* WHAT TO WORK ON: Please count how many lines below contain the word "Cube" and reply with only that number.

#####

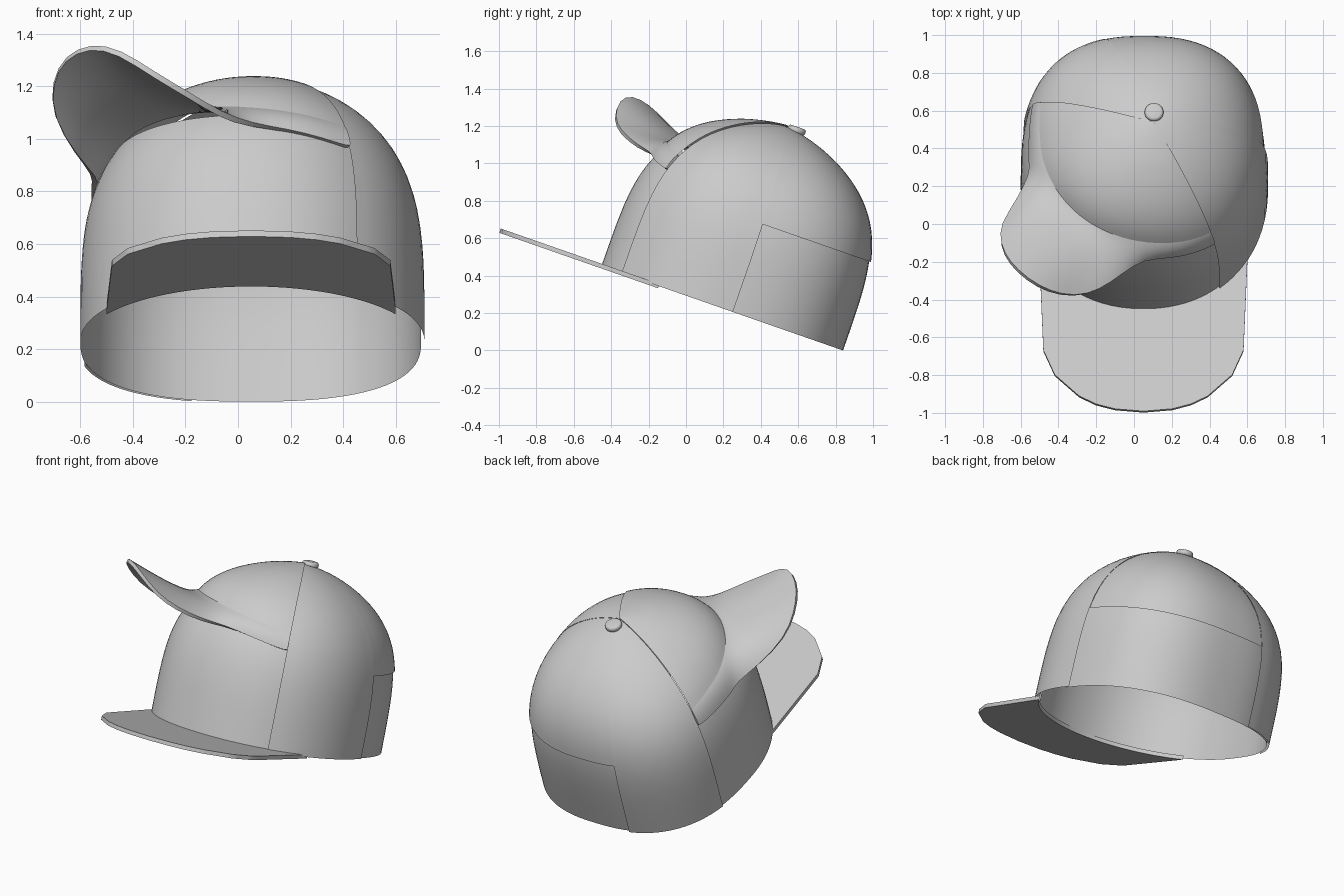
import bpy, bmesh, math
from mathutils import Vector, Matrix

if "Cube" in bpy.data.objects:
    bpy.data.objects.remove(bpy.data.objects["Cube"])

TILT = Matrix.Translation((0.05, 0.195, 0.225)) @ Matrix.Rotation(math.radians(-19.25), 4, 'X')
HEIGHT, RX, RY = 1.025, 0.650, 0.686

mat = bpy.data.materials.new("cap grey")
mat.diffuse_color = (0.6, 0.6, 0.6, 1)
mat.use_nodes = True
mat.node_tree.nodes["Principled BSDF"].inputs["Base Color"].default_value = mat.diffuse_color


def dome(az, h, off=0.0):
    """Point on the crown: azimuth in degrees from the front, height above the rim."""
    a = math.radians(az)
    k = max(0.0, 1 - (h / HEIGHT) ** 4) ** 0.68
    s, c = math.sin(a), math.cos(a)
    e = 0.93 if c > 0 else 0.93 - 0.14 * k      # the back is squarer than the front
    s = math.copysign(abs(s) ** e, s)
    c = math.copysign(abs(c) ** e, c)
    grow = min(1.0, k * 4)
    return TILT @ Vector(((RX * k + off * grow) * s + 0.055 * (1 - k),
                          -(RY * k + off * grow) * c,
                          h + off * (1 - k) * 0.7))


def select(ob):
    bpy.ops.object.select_all(action='DESELECT')
    ob.select_set(True)
    bpy.context.view_layer.objects.active = ob


def loft(name, rows, thick=0.0, offset=-1.0, smooth=0, angle=35):
    """Skin rows of points, with optional smoothing and thickness."""
    n = len(rows[0])
    faces = [(j * n + i, j * n + i + 1, (j + 1) * n + i + 1, (j + 1) * n + i)
             for j in range(len(rows) - 1) for i in range(n - 1)]
    me = bpy.data.meshes.new(name)
    me.from_pydata([p for r in rows for p in r], [], faces)
    me.materials.append(mat)
    ob = bpy.data.objects.new(name, me)
    bpy.context.collection.objects.link(ob)
    select(ob)
    if smooth:
        mod = ob.modifiers.new("smooth", 'SUBSURF')
        mod.levels = smooth
        bpy.ops.object.modifier_apply(modifier=mod.name)
    if thick:
        mod = ob.modifiers.new("thickness", 'SOLIDIFY')
        mod.thickness, mod.offset = thick, offset
        bpy.ops.object.modifier_apply(modifier=mod.name)
        bm = bmesh.new()
        bm.from_mesh(me)
        bmesh.ops.recalc_face_normals(bm, faces=bm.faces)
        bm.to_mesh(me)
        bm.free()
    bpy.ops.object.shade_smooth_by_angle(angle=math.radians(angle))
    return ob


def panel(name, az0, az1, h0, h1, off, bulge=0.0):
    """Crown panel; h0 is the height of its lower edge, given as a function of azimuth."""
    n, m = max(10, int((az1 - az0) / 4)), 22
    rows = []
    for j in range(m + 1):
        t = 1 - (1 - j / m) ** 1.8
        row = []
        for i in range(n + 1):
            az = az0 + (az1 - az0) * i / n
            swell = bulge * math.sin(math.pi * i / n) * math.sin(math.pi * t)
            row.append(dome(az, h0(az) + (h1 - h0(az)) * t, off + swell))
        rows.append(row)
    return loft(name, rows)


# Crown: side panels sit between the wide front and back panels
FR, RS, BS, LS = 36, 92.5, 195, 252      # seam azimuths


def root_height(az):
    """Height where the raised brim leaves the crown, highest in the middle."""
    return 0.69 + 0.075 * max(0.0, math.cos(math.radians((az + 36) * 1.2)))


def rim(az):
    return 0.0


panel("right_side_panel", FR, RS, rim, HEIGHT, 0.010)
panel("left_side_panel", BS, LS, rim, HEIGHT, 0.010)
panel("lower_front_panel", LS - 362, FR + 2, rim, 0.72, 0.0)
panel("lower_back_panel", RS - 2, LS + 2, rim, 0.55, -0.003)
panel("upper_front_panel", LS - 360, FR, root_height, HEIGHT, 0.020, 0.022)
panel("upper_back_panel", RS, BS, lambda az: 0.495, HEIGHT, 0.008)

# Lower brim: flat, lying in the plane of the rim
half = [(0, 1.260), (0.15, 1.247), (0.25, 1.220), (0.34, 1.175), (0.47, 1.055),
        (0.53, 0.917), (0.55, 0.42)]
corners = [(-x, f) for x, f in half[:0:-1]] + half
front_edge = []
N = 4
for a, b in zip(corners[:-1], corners[1:]):
    front_edge += [(a[0] + (b[0] - a[0]) * i / N, a[1] + (b[1] - a[1]) * i / N) for i in range(N)]
front_edge.append(corners[-1])
total = len(front_edge) - 1
rim_edge = []
for i in range(total + 1):
    x = -0.55 + 1.1 * i / total
    rim_edge.append((x, RY * math.sqrt(1 - (x / RX) ** 2) - 0.005))
loft("lower_brim", [[TILT @ Vector((x, -f, 0)) for x, f in r] for r in (rim_edge, front_edge)],
     thick=0.024, offset=0)

# Raised brim: root azimuth on the crown, then outer edge position
edge = [(0, .05, -.185, 1.06), (-10, -.06, -.26, 1.10),
        (-18, -.18, -.35, 1.175), (-24, -.31, -.385, 1.25), (-32, -.45, -.355, 1.345),
        (-40, -.56, -.29, 1.365), (-48, -.66, -.2, 1.32), (-55, -.71, -.1, 1.22),
        (-62, -.71, 0, 1.09), (-69, -.62, .13, .94), (-76, -.55, .27, .86)]
rails = [(FR, dome(FR, 0.60, 0.018)), (24, dome(24, 0.62, 0.02)), (12, dome(12, 0.64, 0.024))]
rails += [(e[0], Vector(e[1:])) for e in edge]
rails += [(az, dome(az, 0.60, 0.02)) for az in (-84, -97, LS - 360)]
rows = []
for j in range(9):
    t = j / 8
    row = []
    for az, tip in rails:
        h = root_height(az)
        w = (h - 0.69) / 0.075
        root, ctrl = dome(az, h + 0.005, 0.020), dome(az, h - 0.035, 0.03 + 0.03 * w)
        row.append(root * (1 - t) ** 2 + ctrl * 2 * t * (1 - t) + tip * t * t)
    rows.append(row)
loft("raised_brim", rows, thick=0.022, offset=-1, smooth=1, angle=50)

# Button on top of the crown
bpy.ops.mesh.primitive_cylinder_add(vertices=24, radius=0.05, depth=0.036)
button = bpy.context.object
button.name = "top_button"
button.matrix_world = TILT @ Matrix.Translation((0.056, 0.06, HEIGHT + 0.005))
button.data.materials.append(mat)
bev = button.modifiers.new("rounding", 'BEVEL')
bev.width, bev.segments = 0.014, 3
bpy.ops.object.modifier_apply(modifier=bev.name)
bpy.ops.object.shade_smooth_by_angle(angle=math.radians(50))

#####

* EXERCISE OUTPUT: 2